:: Required action ::
Set every record down again, exactly and completely.

:: Extracted records ::
· · · ·

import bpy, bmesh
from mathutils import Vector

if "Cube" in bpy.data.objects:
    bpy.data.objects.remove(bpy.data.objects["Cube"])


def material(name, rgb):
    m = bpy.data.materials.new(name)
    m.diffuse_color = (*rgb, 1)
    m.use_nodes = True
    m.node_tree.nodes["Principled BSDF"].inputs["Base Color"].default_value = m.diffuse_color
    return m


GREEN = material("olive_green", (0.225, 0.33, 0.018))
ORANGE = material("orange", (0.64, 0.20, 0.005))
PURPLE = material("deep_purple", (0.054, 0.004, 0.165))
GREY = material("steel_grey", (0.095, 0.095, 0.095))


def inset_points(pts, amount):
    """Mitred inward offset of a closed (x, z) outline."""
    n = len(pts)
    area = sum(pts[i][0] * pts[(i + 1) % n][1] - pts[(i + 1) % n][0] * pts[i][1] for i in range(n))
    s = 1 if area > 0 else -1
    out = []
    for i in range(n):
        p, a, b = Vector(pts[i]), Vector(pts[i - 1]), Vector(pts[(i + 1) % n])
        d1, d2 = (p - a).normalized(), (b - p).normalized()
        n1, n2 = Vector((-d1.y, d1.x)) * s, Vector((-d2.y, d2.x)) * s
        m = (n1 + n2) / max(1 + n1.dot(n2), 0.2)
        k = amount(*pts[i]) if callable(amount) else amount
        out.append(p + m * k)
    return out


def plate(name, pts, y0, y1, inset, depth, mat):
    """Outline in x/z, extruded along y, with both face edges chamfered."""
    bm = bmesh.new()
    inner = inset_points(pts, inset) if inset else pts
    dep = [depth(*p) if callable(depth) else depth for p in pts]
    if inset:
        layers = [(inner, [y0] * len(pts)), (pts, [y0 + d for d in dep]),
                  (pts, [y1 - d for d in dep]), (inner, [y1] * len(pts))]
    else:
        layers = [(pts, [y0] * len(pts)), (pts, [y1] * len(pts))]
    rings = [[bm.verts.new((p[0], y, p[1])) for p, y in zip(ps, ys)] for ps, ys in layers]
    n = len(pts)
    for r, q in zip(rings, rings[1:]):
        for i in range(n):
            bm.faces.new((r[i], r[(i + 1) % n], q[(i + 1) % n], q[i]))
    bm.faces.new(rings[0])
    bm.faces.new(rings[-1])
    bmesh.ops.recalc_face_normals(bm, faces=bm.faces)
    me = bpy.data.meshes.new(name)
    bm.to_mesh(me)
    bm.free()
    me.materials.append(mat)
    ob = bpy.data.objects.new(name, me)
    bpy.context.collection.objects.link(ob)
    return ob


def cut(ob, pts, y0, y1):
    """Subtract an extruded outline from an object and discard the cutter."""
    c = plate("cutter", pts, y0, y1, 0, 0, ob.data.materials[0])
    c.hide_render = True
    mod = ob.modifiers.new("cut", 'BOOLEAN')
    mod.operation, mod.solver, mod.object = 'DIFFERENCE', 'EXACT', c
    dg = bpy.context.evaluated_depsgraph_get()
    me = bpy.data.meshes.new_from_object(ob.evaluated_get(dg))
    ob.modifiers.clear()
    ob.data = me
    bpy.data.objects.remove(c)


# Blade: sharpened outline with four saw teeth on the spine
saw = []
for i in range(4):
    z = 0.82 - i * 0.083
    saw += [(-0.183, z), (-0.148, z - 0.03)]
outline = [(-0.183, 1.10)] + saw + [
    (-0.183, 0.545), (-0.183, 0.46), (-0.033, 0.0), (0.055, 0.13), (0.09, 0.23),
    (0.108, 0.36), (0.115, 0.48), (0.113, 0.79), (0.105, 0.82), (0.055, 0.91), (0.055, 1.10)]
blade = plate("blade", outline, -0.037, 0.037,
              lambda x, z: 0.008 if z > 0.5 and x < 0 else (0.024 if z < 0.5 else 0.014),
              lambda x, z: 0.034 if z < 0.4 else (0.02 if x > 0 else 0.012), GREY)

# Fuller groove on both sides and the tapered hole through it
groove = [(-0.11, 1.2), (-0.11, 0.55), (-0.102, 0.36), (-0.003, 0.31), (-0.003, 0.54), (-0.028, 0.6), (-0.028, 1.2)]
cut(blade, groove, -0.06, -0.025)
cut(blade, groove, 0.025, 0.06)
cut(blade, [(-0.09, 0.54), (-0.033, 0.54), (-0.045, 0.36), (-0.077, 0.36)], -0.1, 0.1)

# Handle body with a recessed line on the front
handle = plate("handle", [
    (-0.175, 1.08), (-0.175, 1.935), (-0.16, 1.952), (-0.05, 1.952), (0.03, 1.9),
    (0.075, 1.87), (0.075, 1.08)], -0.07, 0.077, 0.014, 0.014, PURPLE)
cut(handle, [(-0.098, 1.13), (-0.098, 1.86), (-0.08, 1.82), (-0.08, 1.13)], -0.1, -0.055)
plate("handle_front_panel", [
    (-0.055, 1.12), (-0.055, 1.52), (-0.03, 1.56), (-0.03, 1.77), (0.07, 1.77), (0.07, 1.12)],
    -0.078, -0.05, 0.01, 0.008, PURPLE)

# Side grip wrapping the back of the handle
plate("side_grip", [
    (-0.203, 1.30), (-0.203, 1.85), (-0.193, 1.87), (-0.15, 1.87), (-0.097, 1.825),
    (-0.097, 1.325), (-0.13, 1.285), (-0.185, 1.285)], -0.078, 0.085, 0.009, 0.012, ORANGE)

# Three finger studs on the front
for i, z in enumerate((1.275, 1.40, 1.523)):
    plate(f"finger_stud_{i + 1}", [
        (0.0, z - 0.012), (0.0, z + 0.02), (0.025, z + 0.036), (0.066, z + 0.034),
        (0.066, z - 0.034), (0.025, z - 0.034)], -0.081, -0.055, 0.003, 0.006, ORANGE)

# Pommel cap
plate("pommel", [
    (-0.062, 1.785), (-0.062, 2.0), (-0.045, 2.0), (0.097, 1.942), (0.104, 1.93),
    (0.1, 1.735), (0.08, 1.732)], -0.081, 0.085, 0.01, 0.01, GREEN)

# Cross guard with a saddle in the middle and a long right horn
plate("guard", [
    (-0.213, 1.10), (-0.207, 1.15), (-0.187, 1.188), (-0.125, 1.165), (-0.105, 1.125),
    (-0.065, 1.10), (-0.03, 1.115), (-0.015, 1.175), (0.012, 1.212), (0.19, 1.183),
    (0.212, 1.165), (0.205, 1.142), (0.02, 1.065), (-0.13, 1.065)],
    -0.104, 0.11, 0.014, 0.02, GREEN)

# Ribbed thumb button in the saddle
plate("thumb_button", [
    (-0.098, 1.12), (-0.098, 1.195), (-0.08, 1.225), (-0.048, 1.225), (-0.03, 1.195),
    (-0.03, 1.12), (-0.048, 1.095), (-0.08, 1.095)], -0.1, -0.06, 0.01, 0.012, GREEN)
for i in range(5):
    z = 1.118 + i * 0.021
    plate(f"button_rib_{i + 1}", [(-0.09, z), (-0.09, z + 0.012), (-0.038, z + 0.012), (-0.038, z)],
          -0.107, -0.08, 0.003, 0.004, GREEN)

· · · ·

:: Your response ::
import bpy, bmesh
from mathutils import Vector

if "Cube" in bpy.data.objects:
    bpy.data.objects.remove(bpy.data.objects["Cube"])


def material(name, rgb):
    m = bpy.data.materials.new(name)
    m.diffuse_color = (*rgb, 1)
    m.use_nodes = True
    m.node_tree.nodes["Principled BSDF"].inputs["Base Color"].default_value = m.diffuse_color
    return m


GREEN = material("olive_green", (0.225, 0.33, 0.018))
ORANGE = material("orange", (0.64, 0.20, 0.005))
PURPLE = material("deep_purple", (0.054, 0.004, 0.165))
GREY = material("steel_grey", (0.095, 0.095, 0.095))


def inset_points(pts, amount):
    """Mitred inward offset of a closed (x, z) outline."""
    n = len(pts)
    area = sum(pts[i][0] * pts[(i + 1) % n][1] - pts[(i + 1) % n][0] * pts[i][1] for i in range(n))
    s = 1 if area > 0 else -1
    out = []
    for i in range(n):
        p, a, b = Vector(pts[i]), Vector(pts[i - 1]), Vector(pts[(i + 1) % n])
        d1, d2 = (p - a).normalized(), (b - p).normalized()
        n1, n2 = Vector((-d1.y, d1.x)) * s, Vector((-d2.y, d2.x)) * s
        m = (n1 + n2) / max(1 + n1.dot(n2), 0.2)
        k = amount(*pts[i]) if callable(amount) else amount
        out.append(p + m * k)
    return out


def plate(name, pts, y0, y1, inset, depth, mat):
    """Outline in x/z, extruded along y, with both face edges chamfered."""
    bm = bmesh.new()
    inner = inset_points(pts, inset) if inset else pts
    dep = [depth(*p) if callable(depth) else depth for p in pts]
    if inset:
        layers = [(inner, [y0] * len(pts)), (pts, [y0 + d for d in dep]),
                  (pts, [y1 - d for d in dep]), (inner, [y1] * len(pts))]
    else:
        layers = [(pts, [y0] * len(pts)), (pts, [y1] * len(pts))]
    rings = [[bm.verts.new((p[0], y, p[1])) for p, y in zip(ps, ys)] for ps, ys in layers]
    n = len(pts)
    for r, q in zip(rings, rings[1:]):
        for i in range(n):
            bm.faces.new((r[i], r[(i + 1) % n], q[(i + 1) % n], q[i]))
    bm.faces.new(rings[0])
    bm.faces.new(rings[-1])
    bmesh.ops.recalc_face_normals(bm, faces=bm.faces)
    me = bpy.data.meshes.new(name)
    bm.to_mesh(me)
    bm.free()
    me.materials.append(mat)
    ob = bpy.data.objects.new(name, me)
    bpy.context.collection.objects.link(ob)
    return ob


def cut(ob, pts, y0, y1):
    """Subtract an extruded outline from an object and discard the cutter."""
    c = plate("cutter", pts, y0, y1, 0, 0, ob.data.materials[0])
    c.hide_render = True
    mod = ob.modifiers.new("cut", 'BOOLEAN')
    mod.operation, mod.solver, mod.object = 'DIFFERENCE', 'EXACT', c
    dg = bpy.context.evaluated_depsgraph_get()
    me = bpy.data.meshes.new_from_object(ob.evaluated_get(dg))
    ob.modifiers.clear()
    ob.data = me
    bpy.data.objects.remove(c)


# Blade: sharpened outline with four saw teeth on the spine
saw = []
for i in range(4):
    z = 0.82 - i * 0.083
    saw += [(-0.183, z), (-0.148, z - 0.03)]
outline = [(-0.183, 1.10)] + saw + [
    (-0.183, 0.545), (-0.183, 0.46), (-0.033, 0.0), (0.055, 0.13), (0.09, 0.23),
    (0.108, 0.36), (0.115, 0.48), (0.113, 0.79), (0.105, 0.82), (0.055, 0.91), (0.055, 1.10)]
blade = plate("blade", outline, -0.037, 0.037,
              lambda x, z: 0.008 if z > 0.5 and x < 0 else (0.024 if z < 0.5 else 0.014),
              lambda x, z: 0.034 if z < 0.4 else (0.02 if x > 0 else 0.012), GREY)

# Fuller groove on both sides and the tapered hole through it
groove = [(-0.11, 1.2), (-0.11, 0.55), (-0.102, 0.36), (-0.003, 0.31), (-0.003, 0.54), (-0.028, 0.6), (-0.028, 1.2)]
cut(blade, groove, -0.06, -0.025)
cut(blade, groove, 0.025, 0.06)
cut(blade, [(-0.09, 0.54), (-0.033, 0.54), (-0.045, 0.36), (-0.077, 0.36)], -0.1, 0.1)

# Handle body with a recessed line on the front
handle = plate("handle", [
    (-0.175, 1.08), (-0.175, 1.935), (-0.16, 1.952), (-0.05, 1.952), (0.03, 1.9),
    (0.075, 1.87), (0.075, 1.08)], -0.07, 0.077, 0.014, 0.014, PURPLE)
cut(handle, [(-0.098, 1.13), (-0.098, 1.86), (-0.08, 1.82), (-0.08, 1.13)], -0.1, -0.055)
plate("handle_front_panel", [
    (-0.055, 1.12), (-0.055, 1.52), (-0.03, 1.56), (-0.03, 1.77), (0.07, 1.77), (0.07, 1.12)],
    -0.078, -0.05, 0.01, 0.008, PURPLE)

# Side grip wrapping the back of the handle
plate("side_grip", [
    (-0.203, 1.30), (-0.203, 1.85), (-0.193, 1.87), (-0.15, 1.87), (-0.097, 1.825),
    (-0.097, 1.325), (-0.13, 1.285), (-0.185, 1.285)], -0.078, 0.085, 0.009, 0.012, ORANGE)

# Three finger studs on the front
for i, z in enumerate((1.275, 1.40, 1.523)):
    plate(f"finger_stud_{i + 1}", [
        (0.0, z - 0.012), (0.0, z + 0.02), (0.025, z + 0.036), (0.066, z + 0.034),
        (0.066, z - 0.034), (0.025, z - 0.034)], -0.081, -0.055, 0.003, 0.006, ORANGE)

# Pommel cap
plate("pommel", [
    (-0.062, 1.785), (-0.062, 2.0), (-0.045, 2.0), (0.097, 1.942), (0.104, 1.93),
    (0.1, 1.735), (0.08, 1.732)], -0.081, 0.085, 0.01, 0.01, GREEN)

# Cross guard with a saddle in the middle and a long right horn
plate("guard", [
    (-0.213, 1.10), (-0.207, 1.15), (-0.187, 1.188), (-0.125, 1.165), (-0.105, 1.125),
    (-0.065, 1.10), (-0.03, 1.115), (-0.015, 1.175), (0.012, 1.212), (0.19, 1.183),
    (0.212, 1.165), (0.205, 1.142), (0.02, 1.065), (-0.13, 1.065)],
    -0.104, 0.11, 0.014, 0.02, GREEN)

# Ribbed thumb button in the saddle
plate("thumb_button", [
    (-0.098, 1.12), (-0.098, 1.195), (-0.08, 1.225), (-0.048, 1.225), (-0.03, 1.195),
    (-0.03, 1.12), (-0.048, 1.095), (-0.08, 1.095)], -0.1, -0.06, 0.01, 0.012, GREEN)
for i in range(5):
    z = 1.118 + i * 0.021
    plate(f"button_rib_{i + 1}", [(-0.09, z), (-0.09, z + 0.012), (-0.038, z + 0.012), (-0.038, z)],
          -0.107, -0.08, 0.003, 0.004, GREEN)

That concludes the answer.